Building Codes

Published 12:00 am Tuesday, November 11, 2008

Building codes gain traction in county

By Billy Davis
Discussion of building codes spilled into a second week after Panola County supervisors voted at their November 3 meeting to pursue adopting a set of codes in unincorporated Panola County.

Following up on a brief discussion last week, supervisors yesterday reviewed and compared the cost of building code fees in Batesville and neighboring counties Tate and Tunica.

Supervisors received the figures from Field Dew, an employee with the Miss. Department of Health, who has cooperated with the land commission for several years. Dew also attends the supervisors meetings and on Monday showed supervisors a fee estimate if Panola County figures mirror neighbor Tate.

Sign up for our daily email newsletter

Get the latest news sent to your inbox

According to the Tate fee chart, the county charges $340 for a 1,000-square-foot home and the cost rises for each additional 100 square feet. A permit for a 2,000-square-foot home costs $540, the chart shows.

While supervisors must decide specifics about the inspection process, the fee figures are important, too, since supervisors hope the permit fees will supplement the pay for a building inspector.

Dew estimated that 95 new homes are built a year in Panola County with an average square footage of 1,300 feet. He then used Tate County’s fee charge, then its mileage fee and average number of visits, to reach an average cost of $310.80 per permit.

At that cost, Dew’s average shows Panola County would expect to receive an average of $29,486 in building fees annually.

The topic of building codes, if it creates controversy in the county, is not new: supervisors have said for a year that they would consider building codes. With the vocal support of supervisors, the county land development commission pursued the issue and made its formal recommendation late this summer.

The issue is now likely to bounce back and forth between both public bodies as specific details are nailed down.

Building codes are used most often in municipalities to ensure that residential and commercial construction is built to minimum standards. Many Mississippi counties do not require building codes, but some Panola neighbors, such as Tunica and Tate, are operating with building code requirements.

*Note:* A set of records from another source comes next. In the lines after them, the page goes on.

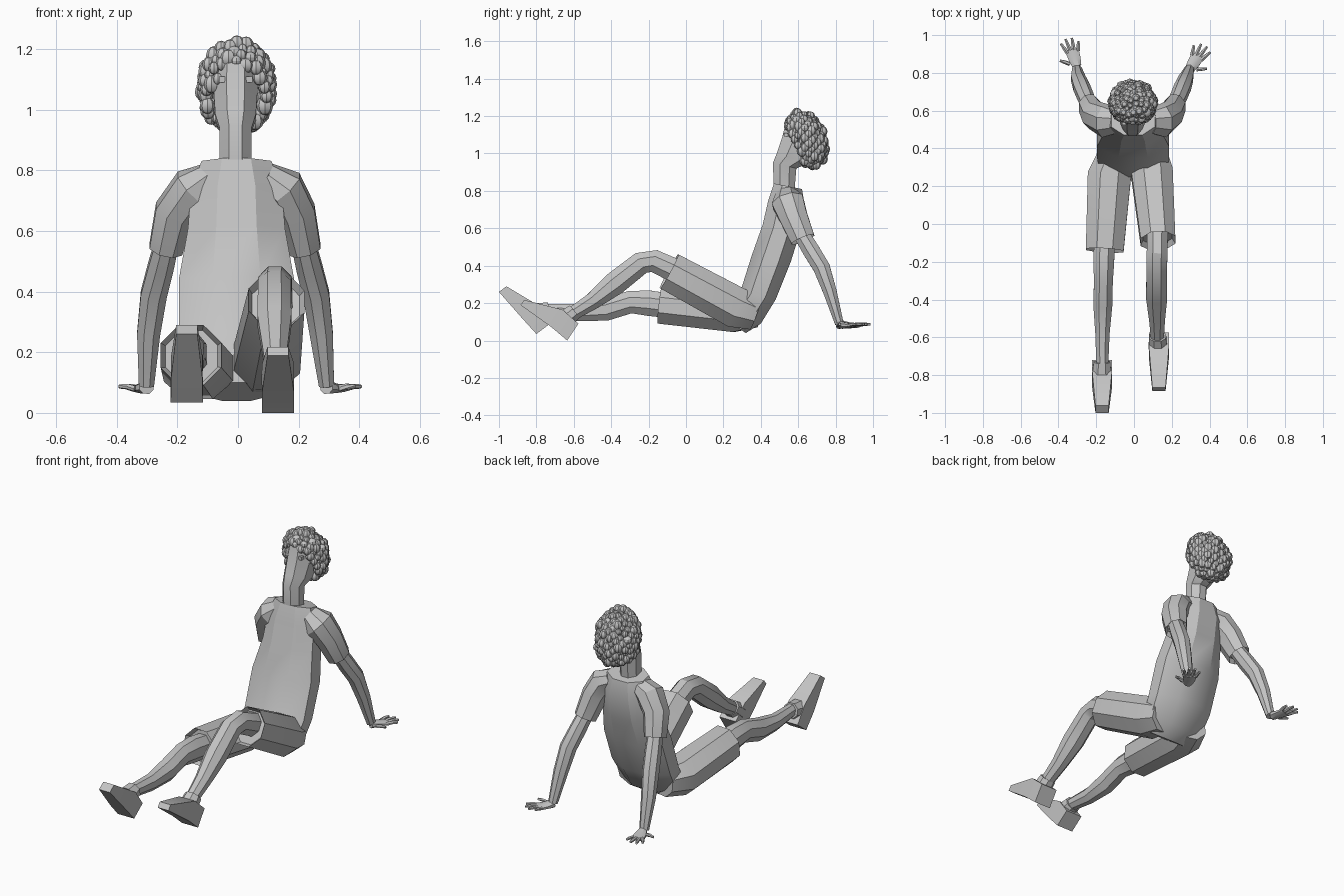
import bpy, bmesh, math, random
from mathutils import Vector as V

if "Cube" in bpy.data.objects:
    bpy.data.objects.remove(bpy.data.objects["Cube"])

clay = bpy.data.materials.new("light grey clay")
clay.use_nodes = True
GREY = (0.55, 0.55, 0.55, 1)
clay.diffuse_color = GREY
clay.node_tree.nodes["Principled BSDF"].inputs["Base Color"].default_value = GREY


def finish(name, bm):
    bmesh.ops.recalc_face_normals(bm, faces=bm.faces)
    mesh = bpy.data.meshes.new(name)
    bm.to_mesh(mesh)
    bm.free()
    mesh.materials.append(clay)
    ob = bpy.data.objects.new(name, mesh)
    bpy.context.collection.objects.link(ob)
    bpy.ops.object.select_all(action='DESELECT')
    ob.select_set(True)
    bpy.context.view_layer.objects.active = ob
    bpy.ops.object.shade_smooth_by_angle()


def loft(bm, rings, sides=8, hem=False):
    """Skin (centre, width axis, depth axis) rings; a hem gets a hollow end."""
    loops = []
    k = 1 / math.cos(math.pi / sides)
    for c, a, b in rings:
        angles = [(i + 0.5) * math.tau / sides for i in range(sides)]
        loops.append([bm.verts.new(c + (a * math.cos(t) + b * math.sin(t)) * k) for t in angles])
    for p, q in zip(loops, loops[1:]):
        for i in range(sides):
            j = (i + 1) % sides
            bm.faces.new((p[i], p[j], q[j], q[i]))
    bm.faces.new(loops[0][::-1])
    end = bm.faces.new(loops[-1])
    bmesh.ops.recalc_face_normals(bm, faces=bm.faces)
    if hem:
        bmesh.ops.inset_individual(bm, faces=[end], thickness=0.015, depth=-0.03)


def tube(bm, path, sides=8, hem=False):
    """Limb through (x, y, z, half width, half depth) points."""
    pts = [V(p[:3]) for p in path]
    rings = []
    for i, p in enumerate(path):
        t = (pts[min(i + 1, len(pts) - 1)] - pts[max(i - 1, 0)]).normalized()
        a = (V((1, 0, 0)) - t * t.x).normalized()
        rings.append((pts[i], a * p[3], t.cross(a) * p[4]))
    loft(bm, rings, sides, hem)


def profile(name, x, sections, sides=8):
    """Body part from side-on sections (front y, z, back y, z, half width)."""
    bm = bmesh.new()
    rings = []
    for fy, fz, by, bz, w in sections:
        f, b = V((x, fy, fz)), V((x, by, bz))
        rings.append(((f + b) / 2, V((w, 0, 0)), (b - f) / 2))
    loft(bm, rings, sides)
    finish(name, bm)


def limb(name, path, hem=False):
    bm = bmesh.new()
    tube(bm, path, hem=hem)
    finish(name, bm)


# Torso, neck and head
profile("torso", -0.005, [
    (0.23, 0.10, 0.32, 0.04, 0.12), (0.25, 0.20, 0.40, 0.09, 0.18),
    (0.29, 0.26, 0.48, 0.22, 0.19), (0.35, 0.45, 0.56, 0.42, 0.19),
    (0.41, 0.62, 0.61, 0.58, 0.16), (0.44, 0.75, 0.635, 0.72, 0.15),
    (0.47, 0.84, 0.62, 0.81, 0.115)])
profile("neck_and_head", -0.008, [
    (0.47, 0.78, 0.58, 0.80, 0.053), (0.465, 0.95, 0.59, 0.92, 0.053),
    (0.485, 1.0, 0.66, 0.95, 0.067), (0.515, 1.09, 0.72, 1.03, 0.073),
    (0.53, 1.15, 0.73, 1.12, 0.068), (0.58, 1.2, 0.70, 1.18, 0.045)])

# Eyes
for side, x in (("right", -0.053), ("left", 0.037)):
    bm = bmesh.new()
    bmesh.ops.create_cube(bm, size=0.02)
    bmesh.ops.translate(bm, verts=bm.verts, vec=(x, 0.535, 1.1))
    finish(side + "_eye", bm)

# Curly hair: small balls spread over an egg, left open at the face
random.seed(4)
bm = bmesh.new()
count = 190
for i in range(count):
    h = 1 - 2 * (i + 0.5) / count
    r, t = math.sqrt(1 - h * h), i * math.pi * (3 - math.sqrt(5))
    s = random.uniform(0.9, 1.03)
    p = V((-0.006 + 0.113 * s * r * math.cos(t),
           0.64 + 0.105 * s * r * math.sin(t) - 0.025 * h, 1.075 + 0.142 * s * h))
    if p.z < 1.15 and p.y < 0.535 + (1.15 - p.z) * 0.5:
        continue
    ball = bmesh.ops.create_uvsphere(bm, u_segments=8, v_segments=6,
                                     radius=random.uniform(0.017, 0.028))
    bmesh.ops.scale(bm, verts=ball["verts"], vec=(1, 1, random.uniform(0.9, 1.2)))
    bmesh.ops.translate(bm, verts=ball["verts"], vec=p)
finish("curly_hair", bm)

# Arms, propped behind the body
for side, s, dx, dy in (("right", -1, 0.02, 0.02), ("left", 1, 0, 0)):
    limb(side + "_sleeve", [
        (s * 0.09, 0.54, 0.775, 0.05, 0.06), (s * 0.15, 0.545, 0.74, 0.068, 0.085),
        (s * (0.19 + dx), 0.575, 0.66, 0.065, 0.075),
        (s * (0.218 + dx), 0.625, 0.54, 0.055, 0.065)], hem=True)
    limb(side + "_arm", [
        (s * (0.21 + dx), 0.61, 0.58, 0.038, 0.042),
        (s * (0.235 + dx), 0.67, 0.48, 0.042, 0.046),
        (s * (0.258 + dx), 0.725, 0.39, 0.043, 0.045),
        (s * (0.275 + dx), 0.77, 0.26, 0.038, 0.036),
        (s * (0.292 + dx / 2), 0.82, 0.09, 0.025, 0.023)])
    # Flat palm with spread fingers, thumb outward
    bm = bmesh.new()
    lean = 0.3 if side == "right" else 0.55
    base = V((s * (0.292 + dx / 2), 0.815 + dy, 0.085))

    def on_hand(length, angle, z, root=V((0, 0, 0))):
        a = lean + angle
        return base + root + V((s * math.sin(a) * length, math.cos(a) * length, z))

    tube(bm, [(*on_hand(0, 0, 0), 0.024, 0.022), (*on_hand(0.04, 0, -0.004), 0.032, 0.016),
              (*on_hand(0.09, 0, -0.005), 0.036, 0.011)])
    for angle, start, length in ((0.95, 0.04, 0.055), (0.32, 0.085, 0.062), (0.1, 0.085, 0.072),
                                 (-0.12, 0.085, 0.068), (-0.36, 0.082, 0.052)):
        root = on_hand(start, angle, -0.004) - base
        tube(bm, [(*on_hand(0, 0, 0, root), 0.01, 0.009),
                  (*on_hand(length / 2, angle, 0.006, root), 0.009, 0.008),
                  (*on_hand(length, angle, 0.006, root), 0.006, 0.006)], sides=6)
    finish(side + "_hand", bm)

# Shorts legs
limb("right_shorts_leg", [(-0.1, 0.37, 0.15, 0.09, 0.08), (-0.13, 0.26, 0.145, 0.115, 0.1),
                          (-0.155, -0.14, 0.19, 0.1, 0.1)], hem=True)
limb("left_shorts_leg", [(0.085, 0.37, 0.14, 0.09, 0.085), (0.095, 0.27, 0.175, 0.11, 0.11),
                         (0.127, -0.09, 0.37, 0.092, 0.103)], hem=True)

# Bare legs: the right lies low, the left knee is raised
limb("right_leg", [
    (-0.155, -0.05, 0.18, 0.055, 0.065), (-0.16, -0.2, 0.2, 0.055, 0.068),
    (-0.162, -0.3, 0.205, 0.05, 0.06), (-0.165, -0.43, 0.165, 0.05, 0.06),
    (-0.167, -0.58, 0.15, 0.038, 0.045), (-0.168, -0.78, 0.165, 0.03, 0.032)])
limb("left_leg", [
    (0.125, -0.03, 0.36, 0.055, 0.065), (0.122, -0.17, 0.425, 0.055, 0.06),
    (0.12, -0.24, 0.415, 0.054, 0.06), (0.12, -0.38, 0.305, 0.056, 0.063),
    (0.122, -0.5, 0.21, 0.042, 0.045), (0.125, -0.66, 0.11, 0.03, 0.032)])

# Shoes with ankle cuffs
limb("right_shoe_cuff", [(-0.17, -0.73, 0.163, 0.044, 0.042), (-0.17, -0.79, 0.15, 0.05, 0.05)])
limb("left_shoe_cuff", [(0.125, -0.595, 0.155, 0.044, 0.042), (0.127, -0.65, 0.11, 0.05, 0.05)])
profile("right_shoe", -0.169, [
    (-0.8, 0.035, -0.72, 0.095, 0.053), (-0.87, 0.112, -0.785, 0.185, 0.052),
    (-1.0, 0.26, -0.96, 0.29, 0.035)], sides=4)
profile("left_shoe", 0.132, [
    (-0.635, 0.0, -0.575, 0.09, 0.053), (-0.72, 0.072, -0.66, 0.165, 0.052),
    (-0.885, 0.19, -0.865, 0.217, 0.035)], sides=4)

Without any codes in place, new homeowners are often at the mercy of homebuilders’ assurances of quality workmanship.

Building inspections follow the International Building Code to inspect a home’s foundation, framing, plumbing and electrical work.

Some Supervisors said Monday they planned to attend the land commission’s Monday evening meeting to discuss the issue further.